There’s an uneasy tension between the groups, a subtle disapproval of each other’s lifestyles. We’re all guilty of it (see last week’s editorial comic), but I doubt many are aware of how pervasive the problem is. If we’re all looking at each other and thinking, “Hey, jerk bag, stop looking like a douche and un-pop your collar,” it doesn’t really lead to a friendly campus.
Beyond the simple “we fear things that are different from us” explanation, I think the root of the problem lies in our expectations of what college life is supposed to be like.
Not to pick on them, but Humans vs. Zombies is an extremely visible example of my point. Love ‘em or hate ‘em, the HvZ kids are a much talked about presence on campus. Now, I imagine playing HvZ is pretty exciting. I’ll admit that I secretly have a zombie-outbreak-emergency-plan. However, I do find the game extremely vexing. In large part, I think it’s because it doesn’t fit into my expectations of what college life is like.
I think that’s where a lot of the tension comes from. We all came to RIT for different reasons, expecting different things. The administration would call this “diversity.” I would call it a mess. (I’m not talking about ethnicity or race here, that’s a whole different bag of apples.)
Diverse interests lead to conflicts, almost always. When I see an HvZ player, I’m not just seeing a green armband; I’m seeing how his or her interests are infringing upon my piece of RIT’s pie. It’s an irrational thought, yes. But it’s there and I can’t imagine I’m the only one who’s had it.
Where this really surfaces is when I listen to people in positions of power talk about “what students want.” They’re tasked with sorting through all of the competing interests of the RIT community and developing some semblance of a good idea. While on a tour of the SAU renovations, my guide (an administrator from Student Affairs) candidly admitted, “We have no idea what students will do with it, we’ll just have to wait and see.”

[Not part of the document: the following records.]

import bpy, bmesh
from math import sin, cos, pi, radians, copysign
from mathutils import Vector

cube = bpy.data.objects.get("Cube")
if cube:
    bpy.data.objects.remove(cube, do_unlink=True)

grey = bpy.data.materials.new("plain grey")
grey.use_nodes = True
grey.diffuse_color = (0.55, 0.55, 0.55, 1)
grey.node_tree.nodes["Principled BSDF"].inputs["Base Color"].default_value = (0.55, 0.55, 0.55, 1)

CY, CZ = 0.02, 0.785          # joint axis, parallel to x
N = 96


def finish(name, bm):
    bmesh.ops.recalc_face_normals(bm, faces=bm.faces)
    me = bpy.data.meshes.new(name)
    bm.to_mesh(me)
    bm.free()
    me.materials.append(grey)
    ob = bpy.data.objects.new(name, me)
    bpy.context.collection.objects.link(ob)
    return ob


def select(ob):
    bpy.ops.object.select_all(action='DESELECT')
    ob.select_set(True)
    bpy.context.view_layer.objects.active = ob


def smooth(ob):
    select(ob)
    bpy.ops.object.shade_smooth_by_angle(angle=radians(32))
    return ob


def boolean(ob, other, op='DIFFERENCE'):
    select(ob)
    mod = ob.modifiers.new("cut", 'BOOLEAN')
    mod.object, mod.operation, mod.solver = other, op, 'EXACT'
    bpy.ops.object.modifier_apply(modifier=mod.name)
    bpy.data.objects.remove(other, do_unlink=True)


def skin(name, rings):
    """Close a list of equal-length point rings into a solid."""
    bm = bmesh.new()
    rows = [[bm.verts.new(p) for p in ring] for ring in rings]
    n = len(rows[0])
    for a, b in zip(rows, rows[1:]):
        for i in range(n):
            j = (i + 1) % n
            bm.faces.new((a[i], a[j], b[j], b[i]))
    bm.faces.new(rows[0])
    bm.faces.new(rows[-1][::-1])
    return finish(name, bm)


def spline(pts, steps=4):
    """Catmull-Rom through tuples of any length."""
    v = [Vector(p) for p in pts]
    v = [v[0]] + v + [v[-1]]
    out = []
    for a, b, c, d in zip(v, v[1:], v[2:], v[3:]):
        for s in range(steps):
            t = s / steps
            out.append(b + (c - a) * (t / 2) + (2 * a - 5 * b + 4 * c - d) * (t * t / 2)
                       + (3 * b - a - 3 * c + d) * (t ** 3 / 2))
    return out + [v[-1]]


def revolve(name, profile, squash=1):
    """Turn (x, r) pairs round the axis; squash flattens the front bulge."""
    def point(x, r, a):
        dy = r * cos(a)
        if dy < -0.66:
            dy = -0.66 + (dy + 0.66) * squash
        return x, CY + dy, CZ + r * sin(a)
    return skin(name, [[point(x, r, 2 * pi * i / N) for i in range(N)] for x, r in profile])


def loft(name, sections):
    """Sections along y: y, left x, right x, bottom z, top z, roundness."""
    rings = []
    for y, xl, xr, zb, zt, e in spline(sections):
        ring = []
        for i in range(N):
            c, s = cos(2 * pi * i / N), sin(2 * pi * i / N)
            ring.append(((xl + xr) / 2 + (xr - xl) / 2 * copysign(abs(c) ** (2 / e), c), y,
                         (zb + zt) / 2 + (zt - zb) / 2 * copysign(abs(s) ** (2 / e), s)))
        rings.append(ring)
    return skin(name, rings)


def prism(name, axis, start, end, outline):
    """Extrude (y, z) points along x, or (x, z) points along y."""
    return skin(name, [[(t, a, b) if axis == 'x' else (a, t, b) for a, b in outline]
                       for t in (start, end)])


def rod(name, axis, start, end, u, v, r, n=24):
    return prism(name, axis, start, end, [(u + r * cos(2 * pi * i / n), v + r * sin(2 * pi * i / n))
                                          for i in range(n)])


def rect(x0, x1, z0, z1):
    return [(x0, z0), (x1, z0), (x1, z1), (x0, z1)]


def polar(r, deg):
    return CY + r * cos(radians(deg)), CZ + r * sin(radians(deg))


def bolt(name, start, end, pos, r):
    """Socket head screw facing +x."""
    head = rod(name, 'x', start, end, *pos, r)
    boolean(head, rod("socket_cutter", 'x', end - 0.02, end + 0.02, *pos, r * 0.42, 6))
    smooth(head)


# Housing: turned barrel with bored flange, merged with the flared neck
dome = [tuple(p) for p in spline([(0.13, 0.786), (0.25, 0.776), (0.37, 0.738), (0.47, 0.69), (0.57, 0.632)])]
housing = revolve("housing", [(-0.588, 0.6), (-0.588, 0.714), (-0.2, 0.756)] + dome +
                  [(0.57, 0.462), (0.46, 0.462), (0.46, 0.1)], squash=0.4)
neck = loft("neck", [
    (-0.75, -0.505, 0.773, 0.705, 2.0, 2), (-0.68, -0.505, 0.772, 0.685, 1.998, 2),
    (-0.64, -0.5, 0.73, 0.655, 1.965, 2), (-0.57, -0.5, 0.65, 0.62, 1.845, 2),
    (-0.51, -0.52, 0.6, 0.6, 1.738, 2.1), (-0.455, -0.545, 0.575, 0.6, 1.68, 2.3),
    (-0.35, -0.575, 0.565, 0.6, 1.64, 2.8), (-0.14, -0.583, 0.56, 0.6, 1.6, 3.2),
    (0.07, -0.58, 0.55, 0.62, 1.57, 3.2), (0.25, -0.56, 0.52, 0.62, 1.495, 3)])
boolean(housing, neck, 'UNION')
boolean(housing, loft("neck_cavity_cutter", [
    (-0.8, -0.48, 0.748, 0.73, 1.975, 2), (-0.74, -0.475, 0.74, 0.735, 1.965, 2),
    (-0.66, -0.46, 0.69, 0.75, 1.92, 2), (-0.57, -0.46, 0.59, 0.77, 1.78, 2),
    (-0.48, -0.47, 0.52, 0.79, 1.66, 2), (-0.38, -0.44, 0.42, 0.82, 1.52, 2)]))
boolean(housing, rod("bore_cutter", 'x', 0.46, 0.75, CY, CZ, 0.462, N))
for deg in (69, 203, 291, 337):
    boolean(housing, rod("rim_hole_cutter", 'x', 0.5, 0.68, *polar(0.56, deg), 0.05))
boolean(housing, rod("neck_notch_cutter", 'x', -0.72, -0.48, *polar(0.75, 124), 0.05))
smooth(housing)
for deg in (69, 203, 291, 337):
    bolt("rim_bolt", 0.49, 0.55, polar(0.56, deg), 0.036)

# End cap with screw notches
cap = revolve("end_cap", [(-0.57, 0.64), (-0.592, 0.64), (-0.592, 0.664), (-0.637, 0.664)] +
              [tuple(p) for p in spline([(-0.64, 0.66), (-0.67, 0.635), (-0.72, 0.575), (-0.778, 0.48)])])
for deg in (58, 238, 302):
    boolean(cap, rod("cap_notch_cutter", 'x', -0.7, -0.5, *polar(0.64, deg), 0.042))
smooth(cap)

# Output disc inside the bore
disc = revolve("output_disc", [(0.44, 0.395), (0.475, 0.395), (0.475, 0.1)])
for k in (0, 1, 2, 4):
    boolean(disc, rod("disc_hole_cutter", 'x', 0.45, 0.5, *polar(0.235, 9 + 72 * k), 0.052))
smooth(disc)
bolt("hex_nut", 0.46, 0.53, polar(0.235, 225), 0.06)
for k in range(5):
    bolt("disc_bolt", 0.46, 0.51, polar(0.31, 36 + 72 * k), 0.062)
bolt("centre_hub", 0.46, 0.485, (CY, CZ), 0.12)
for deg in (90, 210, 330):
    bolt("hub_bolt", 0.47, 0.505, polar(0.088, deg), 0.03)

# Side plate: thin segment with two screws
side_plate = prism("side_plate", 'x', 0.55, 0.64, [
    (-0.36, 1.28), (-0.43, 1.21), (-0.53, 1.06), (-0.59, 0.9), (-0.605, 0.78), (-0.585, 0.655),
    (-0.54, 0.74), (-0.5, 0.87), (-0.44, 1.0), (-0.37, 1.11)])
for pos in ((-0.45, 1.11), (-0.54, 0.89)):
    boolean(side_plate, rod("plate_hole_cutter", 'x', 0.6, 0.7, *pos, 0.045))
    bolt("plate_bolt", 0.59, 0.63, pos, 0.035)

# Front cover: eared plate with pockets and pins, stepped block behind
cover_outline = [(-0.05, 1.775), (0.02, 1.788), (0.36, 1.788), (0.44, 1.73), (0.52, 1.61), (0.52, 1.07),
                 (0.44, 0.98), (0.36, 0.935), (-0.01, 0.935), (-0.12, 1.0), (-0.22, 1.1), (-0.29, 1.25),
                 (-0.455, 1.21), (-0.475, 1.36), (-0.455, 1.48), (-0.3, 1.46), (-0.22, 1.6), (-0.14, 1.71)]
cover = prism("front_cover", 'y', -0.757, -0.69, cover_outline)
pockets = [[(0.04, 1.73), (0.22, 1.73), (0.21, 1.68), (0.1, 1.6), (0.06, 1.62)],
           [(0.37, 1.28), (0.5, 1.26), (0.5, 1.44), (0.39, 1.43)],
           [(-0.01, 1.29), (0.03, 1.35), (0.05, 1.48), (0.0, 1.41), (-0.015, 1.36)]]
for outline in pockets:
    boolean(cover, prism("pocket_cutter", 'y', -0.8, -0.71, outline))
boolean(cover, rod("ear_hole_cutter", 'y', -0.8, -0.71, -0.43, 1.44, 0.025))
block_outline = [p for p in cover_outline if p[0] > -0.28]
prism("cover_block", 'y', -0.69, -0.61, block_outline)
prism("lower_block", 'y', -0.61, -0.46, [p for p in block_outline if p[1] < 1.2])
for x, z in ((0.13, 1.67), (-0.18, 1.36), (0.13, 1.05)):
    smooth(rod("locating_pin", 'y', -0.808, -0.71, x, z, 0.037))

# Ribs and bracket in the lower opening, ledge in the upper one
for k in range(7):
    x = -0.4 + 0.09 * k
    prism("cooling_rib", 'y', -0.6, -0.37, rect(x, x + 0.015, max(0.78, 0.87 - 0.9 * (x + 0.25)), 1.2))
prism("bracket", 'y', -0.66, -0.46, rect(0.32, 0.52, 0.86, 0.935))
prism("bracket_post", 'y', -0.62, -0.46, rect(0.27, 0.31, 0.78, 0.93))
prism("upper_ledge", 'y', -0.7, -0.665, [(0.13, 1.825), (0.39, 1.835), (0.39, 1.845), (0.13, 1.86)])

They’ve probably drawn the same conclusion I have: No matter what gets built or what decisions are made, students will inevitably either embrace it or feel alienated by it.
That being said, they did get one thing right (see “Twenty Minutes with Girl Talk”). It turns out, whether you’re a hipster or a frat boy, a human or a zombie, RIT kids like to dance.
Editor in Chief